Texas Instrument was so kind to send the eZ430-Chronos Development Tool.

Its a watch that comes with an USB programmer and an USB access point and a screwdriver! YES no kidding! Although you can connect with it wireless you are actually encouraged to open the watch and use the usb programmer! Its on the market sinds 2010 and evolved a bit in time. I was lucky to get the latest version.

The Specs: Its has these sensors in it:

  • temperature sensor
  • battery voltage measurement
  • integrated pressure sensor
  • 3-axis accelerometer for motion sensitive control

To make it more fun it can also act as a hub for a speedometer (pedometer) and heart rate sensor.

There are loads of options you can do with it. Just see for yourself if you’re interested.

Photo from karuppuswamy.com

Photo from karuppuswamy.com

It comes with its own “Control Center” software and you can build your own software/firmware with Code Composer.

What I really like is that you can control you pc with this watch very easy. And amazing.. its can show you the time too! YES! Its like you can use your mobile to make phone calls!



FRAM MCUs for dummies

Texas Instruments and Mouser gave away this little book: “FRAM MCU’s for dummies”.

From the book cover it should teach:
Understand the technology behind Ferroelectric Random Access Memory (FRAM)
Incorporate FRAM in your embedded applications
Accelerate development time and enable truly differentiated solutions.

Its only 60 pages but I do need my spectacles to read it 😉


FTDI counterfeit FT232 chip?

So I was able to run the Bus Pirate with an older driver under various Windows flavours but there is still the fact that it also should work with the latest drivers.

Kamcm on the Dangerous Prototype forum digged up some links to the Arduino forum where folks were discussing the problems of a counterfeited FTDI chip. He might be right with that.

I asked Kevin from Seeed Studio if I could help them further (without having to send the “working” Bus Pirate) to China. Some Bus Pirate devices that can’t run the latest driver already arrived at the store so we checked the part numbers. One look at the the silk-screen on the FT232 chip tells us that my little BP could be a counterfeit. Seeed is investigating this chip with FTDI and has send some of the chips to a “counterfeit authenticate lab center”.

FTDI counterfeit chip on a Bus Pirate?

FTDI counterfeit chip on a Bus Pirate?

Its good to know that Seeed and Dangerous Prototype (and the people on the forum) are digging into it. Its easy to buy these parts thinking they are the real deal.

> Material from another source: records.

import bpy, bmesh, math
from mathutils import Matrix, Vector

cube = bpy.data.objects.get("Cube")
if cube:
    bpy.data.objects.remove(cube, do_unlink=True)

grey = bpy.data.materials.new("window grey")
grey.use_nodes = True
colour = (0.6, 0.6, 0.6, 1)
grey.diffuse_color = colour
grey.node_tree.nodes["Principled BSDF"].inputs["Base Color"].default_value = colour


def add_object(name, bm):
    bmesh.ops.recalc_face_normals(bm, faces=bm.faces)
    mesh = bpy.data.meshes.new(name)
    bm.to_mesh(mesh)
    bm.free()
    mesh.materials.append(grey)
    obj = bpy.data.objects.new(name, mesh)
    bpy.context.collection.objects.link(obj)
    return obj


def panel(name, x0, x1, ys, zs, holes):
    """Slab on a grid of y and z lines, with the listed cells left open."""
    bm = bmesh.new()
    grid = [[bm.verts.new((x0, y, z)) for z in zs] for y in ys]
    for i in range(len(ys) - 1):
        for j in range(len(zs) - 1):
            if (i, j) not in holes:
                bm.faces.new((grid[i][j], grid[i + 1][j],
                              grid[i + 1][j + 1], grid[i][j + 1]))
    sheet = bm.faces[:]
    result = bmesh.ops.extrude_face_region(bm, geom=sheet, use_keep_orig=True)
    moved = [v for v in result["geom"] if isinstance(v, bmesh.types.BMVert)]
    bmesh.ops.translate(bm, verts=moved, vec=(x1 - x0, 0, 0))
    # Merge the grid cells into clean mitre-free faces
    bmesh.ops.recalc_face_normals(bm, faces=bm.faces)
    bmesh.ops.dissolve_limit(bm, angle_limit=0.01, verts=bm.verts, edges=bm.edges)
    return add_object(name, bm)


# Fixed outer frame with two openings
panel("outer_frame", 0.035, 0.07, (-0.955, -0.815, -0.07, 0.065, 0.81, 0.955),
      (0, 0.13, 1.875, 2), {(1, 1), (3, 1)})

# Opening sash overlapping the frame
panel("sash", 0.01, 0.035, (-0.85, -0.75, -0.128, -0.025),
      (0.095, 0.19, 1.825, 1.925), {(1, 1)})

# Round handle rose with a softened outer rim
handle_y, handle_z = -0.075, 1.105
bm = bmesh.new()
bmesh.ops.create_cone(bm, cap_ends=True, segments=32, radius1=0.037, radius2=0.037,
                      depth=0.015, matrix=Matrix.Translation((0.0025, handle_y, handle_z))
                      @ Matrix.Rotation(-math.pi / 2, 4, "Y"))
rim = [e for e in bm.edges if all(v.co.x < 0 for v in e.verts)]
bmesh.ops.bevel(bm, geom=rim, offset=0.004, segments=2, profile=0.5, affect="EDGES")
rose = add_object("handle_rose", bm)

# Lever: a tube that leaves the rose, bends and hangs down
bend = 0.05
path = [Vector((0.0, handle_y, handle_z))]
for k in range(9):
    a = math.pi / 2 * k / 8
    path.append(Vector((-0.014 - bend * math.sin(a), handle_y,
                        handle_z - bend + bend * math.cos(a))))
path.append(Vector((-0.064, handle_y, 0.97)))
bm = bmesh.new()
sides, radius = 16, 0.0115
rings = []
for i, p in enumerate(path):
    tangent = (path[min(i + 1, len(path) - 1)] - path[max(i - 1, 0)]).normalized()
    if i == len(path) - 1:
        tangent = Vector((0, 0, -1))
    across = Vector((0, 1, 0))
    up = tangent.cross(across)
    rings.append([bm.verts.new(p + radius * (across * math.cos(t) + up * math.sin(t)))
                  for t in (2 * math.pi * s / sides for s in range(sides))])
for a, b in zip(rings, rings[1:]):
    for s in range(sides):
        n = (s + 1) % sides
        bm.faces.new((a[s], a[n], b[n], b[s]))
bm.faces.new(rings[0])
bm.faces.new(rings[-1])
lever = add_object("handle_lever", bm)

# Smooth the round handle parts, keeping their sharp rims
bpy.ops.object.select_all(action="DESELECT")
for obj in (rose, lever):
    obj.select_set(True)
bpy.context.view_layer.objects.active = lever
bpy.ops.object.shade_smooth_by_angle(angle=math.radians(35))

Sjaak on the DP forum explained it this way:
My guess there went something wrong in the supply chain and they bought a batch of bad (rejects) or counterfeit products. I been a couple of times into shenzhen and it is terrible hard to distinguish between genuine and fake parts (and all the variations in between). The price of the part doesnt always tell the difference. Seeed (and I think most manufacturers) have a selected trusted sources for their parts, but sometimes it slips through. 

We will wait and see. Seeed wil contact us when they know more about the chips. Time will tell. In the meanwhile I am able to use the Bus Pirate with the older driver and one piece of hardware I don’t want to work without anymore.

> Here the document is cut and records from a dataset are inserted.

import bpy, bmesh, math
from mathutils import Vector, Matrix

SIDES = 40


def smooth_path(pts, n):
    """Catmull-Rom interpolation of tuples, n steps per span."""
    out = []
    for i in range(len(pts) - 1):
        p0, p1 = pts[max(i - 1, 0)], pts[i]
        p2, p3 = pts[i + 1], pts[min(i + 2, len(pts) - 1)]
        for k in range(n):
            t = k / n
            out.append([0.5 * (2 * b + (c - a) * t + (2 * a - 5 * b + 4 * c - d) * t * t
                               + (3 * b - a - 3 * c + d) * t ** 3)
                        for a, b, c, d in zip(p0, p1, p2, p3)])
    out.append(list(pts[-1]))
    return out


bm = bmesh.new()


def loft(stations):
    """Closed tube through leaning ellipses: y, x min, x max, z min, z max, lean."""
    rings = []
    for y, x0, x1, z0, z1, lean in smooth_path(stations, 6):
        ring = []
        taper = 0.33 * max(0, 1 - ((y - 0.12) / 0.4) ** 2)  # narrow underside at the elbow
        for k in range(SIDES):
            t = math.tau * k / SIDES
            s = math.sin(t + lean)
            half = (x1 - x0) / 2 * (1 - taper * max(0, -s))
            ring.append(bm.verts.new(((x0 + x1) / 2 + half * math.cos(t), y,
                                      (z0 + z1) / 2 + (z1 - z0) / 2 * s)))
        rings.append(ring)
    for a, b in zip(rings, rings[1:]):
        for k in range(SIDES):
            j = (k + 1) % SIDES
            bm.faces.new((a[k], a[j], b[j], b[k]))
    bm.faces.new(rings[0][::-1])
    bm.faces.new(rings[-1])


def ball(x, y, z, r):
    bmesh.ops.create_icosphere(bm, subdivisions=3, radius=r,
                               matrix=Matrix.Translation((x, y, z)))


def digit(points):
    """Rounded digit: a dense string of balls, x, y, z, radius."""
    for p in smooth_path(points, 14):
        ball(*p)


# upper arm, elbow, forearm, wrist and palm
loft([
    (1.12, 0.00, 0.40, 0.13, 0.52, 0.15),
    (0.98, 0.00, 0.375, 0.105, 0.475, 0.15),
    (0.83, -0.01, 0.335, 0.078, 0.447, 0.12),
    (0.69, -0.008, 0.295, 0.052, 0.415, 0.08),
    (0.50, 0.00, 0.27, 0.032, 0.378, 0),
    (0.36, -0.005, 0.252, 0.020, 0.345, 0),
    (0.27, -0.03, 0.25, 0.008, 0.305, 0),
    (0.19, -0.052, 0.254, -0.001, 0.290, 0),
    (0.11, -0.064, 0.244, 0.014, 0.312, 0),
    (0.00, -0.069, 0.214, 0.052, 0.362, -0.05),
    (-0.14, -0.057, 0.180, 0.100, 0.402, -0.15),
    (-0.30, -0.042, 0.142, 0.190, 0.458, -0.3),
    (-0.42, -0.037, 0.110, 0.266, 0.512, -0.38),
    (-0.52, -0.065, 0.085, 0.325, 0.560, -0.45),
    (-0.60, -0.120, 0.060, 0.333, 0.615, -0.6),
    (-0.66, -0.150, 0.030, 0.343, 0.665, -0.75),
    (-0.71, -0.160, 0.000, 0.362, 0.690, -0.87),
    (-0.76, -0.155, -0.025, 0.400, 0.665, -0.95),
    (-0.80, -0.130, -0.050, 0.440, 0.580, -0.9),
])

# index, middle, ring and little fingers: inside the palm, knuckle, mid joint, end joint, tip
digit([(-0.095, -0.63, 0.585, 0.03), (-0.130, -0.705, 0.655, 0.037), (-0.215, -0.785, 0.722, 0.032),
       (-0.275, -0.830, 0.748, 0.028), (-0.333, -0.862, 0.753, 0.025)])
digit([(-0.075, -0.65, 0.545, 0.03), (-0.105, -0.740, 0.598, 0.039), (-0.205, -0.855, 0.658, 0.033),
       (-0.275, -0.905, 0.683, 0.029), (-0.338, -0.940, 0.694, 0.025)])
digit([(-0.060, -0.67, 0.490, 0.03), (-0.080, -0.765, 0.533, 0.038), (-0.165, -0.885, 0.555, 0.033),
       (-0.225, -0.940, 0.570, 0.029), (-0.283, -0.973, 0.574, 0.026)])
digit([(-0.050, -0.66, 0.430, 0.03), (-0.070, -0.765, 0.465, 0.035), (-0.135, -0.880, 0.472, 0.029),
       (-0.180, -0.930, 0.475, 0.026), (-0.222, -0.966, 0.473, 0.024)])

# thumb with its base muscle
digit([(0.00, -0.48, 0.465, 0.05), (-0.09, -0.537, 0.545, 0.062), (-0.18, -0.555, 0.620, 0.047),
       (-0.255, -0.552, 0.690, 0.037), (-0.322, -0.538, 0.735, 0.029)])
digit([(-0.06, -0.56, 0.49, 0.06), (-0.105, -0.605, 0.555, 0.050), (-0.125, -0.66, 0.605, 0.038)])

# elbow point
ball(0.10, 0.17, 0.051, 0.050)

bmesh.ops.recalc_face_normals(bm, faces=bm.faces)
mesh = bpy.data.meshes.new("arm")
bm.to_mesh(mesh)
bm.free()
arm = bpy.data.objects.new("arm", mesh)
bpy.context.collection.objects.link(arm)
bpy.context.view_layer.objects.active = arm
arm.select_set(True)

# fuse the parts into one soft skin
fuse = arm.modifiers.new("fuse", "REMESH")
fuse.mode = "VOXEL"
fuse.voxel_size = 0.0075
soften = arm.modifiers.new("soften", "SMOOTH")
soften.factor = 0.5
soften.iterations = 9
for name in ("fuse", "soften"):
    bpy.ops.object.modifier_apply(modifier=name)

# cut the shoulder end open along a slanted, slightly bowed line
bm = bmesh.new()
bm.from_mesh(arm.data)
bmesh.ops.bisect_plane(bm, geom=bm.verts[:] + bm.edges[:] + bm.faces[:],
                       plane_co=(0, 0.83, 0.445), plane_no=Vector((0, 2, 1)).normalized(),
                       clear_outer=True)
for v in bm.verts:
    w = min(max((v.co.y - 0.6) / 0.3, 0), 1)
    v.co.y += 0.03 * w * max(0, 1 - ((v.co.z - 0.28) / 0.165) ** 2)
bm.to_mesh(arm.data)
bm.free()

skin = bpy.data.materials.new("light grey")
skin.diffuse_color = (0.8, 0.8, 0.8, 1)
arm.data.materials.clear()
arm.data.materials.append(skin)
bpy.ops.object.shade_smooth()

XMOS startKIT running on Crunchbang

Wanted to look at xTimecomposer and the  XMOS startKit so I dived into crunchbang again.

You need to do the following first:

Create a file “/etc/udev/rules.d/99-xmos.rules” with the following contents:

Note: The ATTRS, MODE and SYMLINK stanzas must be all on one line, as each rule can only be on one line.

Now tell udev to reload to ensure the new rules file is added:

It is also necessary to unplug and re-plug the USB cable to allow udev to recognise the device with the new rules. Alternatively trigger a re-plug in udev with either the “udevadm trigger” or “udevtrigger” command, depending on the version of udev in your Linux distribution.

Copied from: http://www.xcore.com/questions/1973/how-enable-usb-drivers-linux-development-tools


Te code examples are nice for now. It just shows you enough to want more.

XMOS xTime composer

XMOS xTime composer

I should use a chip puller

Don’t just pull the chip!

should use a chip puller

should use a chip puller